I recently read an excellent article by Pastor Ryan Loeslie entitled, “Say It!” Says the Little Girl. In it he noted the childlike nature of Luther’s catechism question: “Was ist das?” meaning, “What is it?” or “What is that?” Luther’s question is brilliant in its simplicity. And like a good theologian, he lifted it straight from Scripture.
I was translating Exodus 16:2-21 this morning, one of the choices of Old Testament reading for the Fourth Sunday in Lent. It’s the account of the Lord feeding his people with bread from heaven, “Manna” as it came to be called. And the name “Manna” comes from the question the Israelites asked when they saw it: MAN HU in Hebrew, or, “What is it?” (Ex. 16:15).
Moses explains, picking up the language from the question, “It (HU) is the bread that Yahweh has given to you to eat.” As a good catechist, Moses takes the simple language of the question and uses it to give a simple answer: “MAN HU?” “HU HALLECHEM.”

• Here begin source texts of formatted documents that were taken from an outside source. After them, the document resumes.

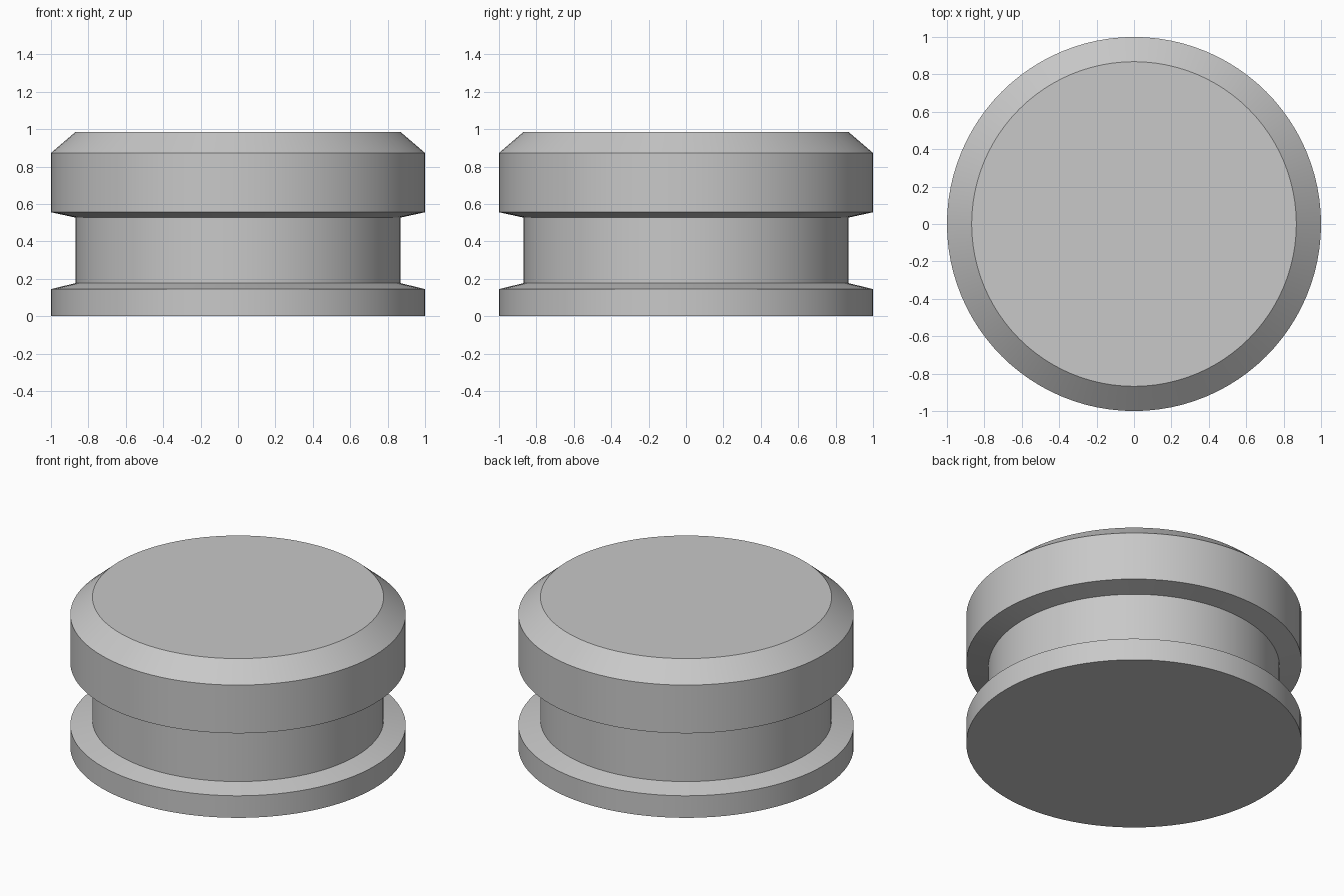
import bpy
import bmesh
import math

cube = bpy.data.objects.get("Cube")
if cube:
    bpy.data.objects.remove(cube, do_unlink=True)

SIDES = 96

# Single plain grey
grey = bpy.data.materials.new("plain_grey")
grey.use_nodes = True
colour = (0.58, 0.58, 0.58, 1)
grey.diffuse_color = colour
grey.node_tree.nodes["Principled BSDF"].inputs["Base Color"].default_value = colour


def lathe(name, profile):
    """Closed turned solid from (radius, height) points, bottom to top."""
    bm = bmesh.new()
    rings = []
    for radius, z in profile:
        angles = [2 * math.pi * i / SIDES for i in range(SIDES)]
        rings.append([bm.verts.new((radius * math.cos(a), radius * math.sin(a), z))
                      for a in angles])
    for low, high in zip(rings, rings[1:]):
        for i in range(SIDES):
            j = (i + 1) % SIDES
            bm.faces.new((low[i], low[j], high[j], high[i]))
    bm.faces.new(rings[0][::-1])
    bm.faces.new(rings[-1])
    mesh = bpy.data.meshes.new(name)
    bm.to_mesh(mesh)
    bm.free()
    mesh.materials.append(grey)
    obj = bpy.data.objects.new(name, mesh)
    bpy.context.collection.objects.link(obj)
    bpy.ops.object.select_all(action="DESELECT")
    obj.select_set(True)
    bpy.context.view_layer.objects.active = obj
    bpy.ops.object.shade_smooth_by_angle(angle=math.radians(25))
    return obj


# Base flange, recessed neck and chamfered cap as one turned body
lathe("grooved_knob", [
    (1.0, 0.0), (1.0, 0.145),        # base flange
    (0.868, 0.177), (0.868, 0.527),  # neck groove
    (1.0, 0.556), (1.0, 0.873),      # cap wall
    (0.868, 0.986),                  # top chamfer
])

In the Septuagint it reads, TI ESTIN TOUTO, “What is this?” To which Moses responds, HOUTOS HO ARTOS…, “This is the bread…” In the Vulgate Jerome transliterates the Hebrew, MAN HU, then puts QUOD SIGNIFICAT QUID EST HOC, “which means, ‘What is this?’” He then translates Moses’ answer, ISTE ES PANIS, “This is the bread…” Luther likewise transliterates then translates: “Man hu? (Das heißt: Was ist das?)” – there’s the famous catechism question. Moses answers, “es ist das Brot.” Thus in the Septuagint, the Vulgate, and Luther’s German the translators preserve the simple question leading into the simple answer.
“And the house of Israel called its name MAN,” literally, “What?” (Ex. 16:31). You can picture the catechetical repetition happening daily in the home: “Time to go gather the what.” “What is it?” “It is the bread that Yahweh has given to us to eat.”
Another significant question comes up in Exodus 13:14 concerning the redemption of the firstborn and its connection to the Passover. “And it shall happen that your son will ask you in time to come…” Then the ESV, RSV, and NIV translate, “What does this mean?” just as we often see Luther’s question translated into English. But it shouldn’t surprise us that the question literally reads, “What is this?” MAH-ZOTH? in Hebrew. “And it shall happen that your son will ask you in time to come, ‘What is this?’”
The Septuagint has TI TOUTO, “What is this?” The Vulgate has QUID EST HOC, “What is this?” Again Luther has, “Was ist das?” If there were any debate about the source of Luther’s catechism question, that should settle it. It’s from Exodus 13:14 and 16:15.
And here’s something interesting: While the father in Ex. 13 does not pick up the language of his son’s question, do you know who does? What comes immediately to mind when you see these words: “What is this?” “This is…” This is the exact language that Jesus uses when he institutes the Sacrament of the Altar!
TI TOUTO? TOUTO ESTIN SOMA MOU. QUID EST HOC? HOC EST CORPUS MEUM. “Was ist das?” “Das ist mein Leib.” “What is this?” “This is my body…” Jesus himself picks up the catechetical language of ages past (in truth, the catechetical language that he himself authored) and speaks it at the Last Supper.
What’s the point? Luther’s simple question, “Was ist das?” comes directly from the Torah. Luther was incredibly creative, but it’s because he gladly inherited the best of what had come before him. And in spite of his marvelous ability to turn a phrase, he still preferred the sound language of his fathers over innovation. He wasn’t looking to be a schismatic or invent his own way of speaking. Rather, with the attitude of “if it’s good enough for Moses and Jesus it’s good enough for me,” he gave us the simplest and arguably the most brilliant Catechism the Church has ever known.
A note to parents: You can teach your children to ask the question, “What is this?” by asking it to them. This is also typical of catechesis, for example Rev. 7: 13-14, “Then one of the elders addressed me, saying, ‘Who are these, clothed in white robes, and from where have they come?’ I said to him, ‘Sir, you know.’ And he said to me, ‘These are the ones coming out of the great tribulation…’” Children love a good question, and they tend toward, “Why?” You can introduce them to “What?”
While you sit in church before service (or while having devotions or looking at Christian art at home), point to various things and ask, “What is this?” If they know, excellent, and if not, then you say, “This is…” Eventually, children will learn to ask the question on their own. In this way the daily catechetical question-and-answer of the God’s people (now over three millennia old) will become the common language of your family as well.